Elizabeth’s neighborhood recently held a community-wide garden competition, and from what I can tell, this was hard core. Gardens were judged on use of hard- and soft-scapes; varied heights of plants; structure and texture of plants; design layout of the garden; and overall color palette (not just a lot of colors!). Just before the judging I stopped over to see the garden, and I was amazed at what she had created in such short order. What was once an uninspiring yard with raggedy shrubs and a worn-out lawn was lush, cool and inviting. Her garden reminded me of the gardens of Savannah and Charleston. Here was the perfect example of how you can positively impact the senses and create a serene environment within a small space.

An artist by training, Elizabeth used her artist’s sensibility to create flow within an angular space. Her garden has texture, movement and a calmness created by a minimalistic color palette. The front porch is now a perfect place to sip coffee and watch the kids play. I knew she had a winning garden design, but would the judges acknowledge her talent or award the prizes to the more established gardeners in the neighborhood? Would they see the tiny, muddy hand prints on the porch posts as a negative or a sign that this was a family-made garden? And that is the best part about this garden— it was made by mom with a lot of “help” from Jack and Molly.

Gardening has to be one of the best ways to get kids outside. Jack and Molly are learning a lot about plants, bugs and taking care of a garden, and to them it is all fun. They have pride in their new yard and love telling us that they helped! The best way to learn is hands-on fun, and gardening is about as hands-on as you can get.

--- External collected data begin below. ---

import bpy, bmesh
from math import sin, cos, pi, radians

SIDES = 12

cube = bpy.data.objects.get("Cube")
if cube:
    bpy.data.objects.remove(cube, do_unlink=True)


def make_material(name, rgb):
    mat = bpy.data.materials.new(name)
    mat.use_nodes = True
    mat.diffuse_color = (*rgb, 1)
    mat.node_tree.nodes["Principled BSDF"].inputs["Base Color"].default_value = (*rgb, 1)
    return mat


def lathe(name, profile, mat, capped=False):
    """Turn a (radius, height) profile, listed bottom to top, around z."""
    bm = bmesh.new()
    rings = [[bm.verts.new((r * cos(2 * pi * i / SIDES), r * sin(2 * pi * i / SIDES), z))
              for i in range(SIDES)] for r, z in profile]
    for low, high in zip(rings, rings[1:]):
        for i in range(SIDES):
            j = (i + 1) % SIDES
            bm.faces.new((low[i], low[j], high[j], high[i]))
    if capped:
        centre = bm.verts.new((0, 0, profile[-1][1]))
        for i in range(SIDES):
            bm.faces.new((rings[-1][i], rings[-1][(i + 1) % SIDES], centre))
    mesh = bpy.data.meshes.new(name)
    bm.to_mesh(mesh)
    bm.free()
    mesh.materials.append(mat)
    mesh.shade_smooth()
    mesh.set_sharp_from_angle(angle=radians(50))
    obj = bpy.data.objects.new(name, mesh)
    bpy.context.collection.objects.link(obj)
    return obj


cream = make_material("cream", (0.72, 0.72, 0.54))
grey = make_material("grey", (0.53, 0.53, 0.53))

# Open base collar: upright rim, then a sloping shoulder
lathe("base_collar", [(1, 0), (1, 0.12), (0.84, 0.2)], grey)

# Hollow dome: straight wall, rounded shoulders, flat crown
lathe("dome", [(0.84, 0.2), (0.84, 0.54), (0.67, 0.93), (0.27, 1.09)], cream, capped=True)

And as for the judges, they were rather impressed and awarded Elizabeth’s garden first place! Just imagine what she can do her second summer of gardening!

Photos courtesy of Vicki Ross.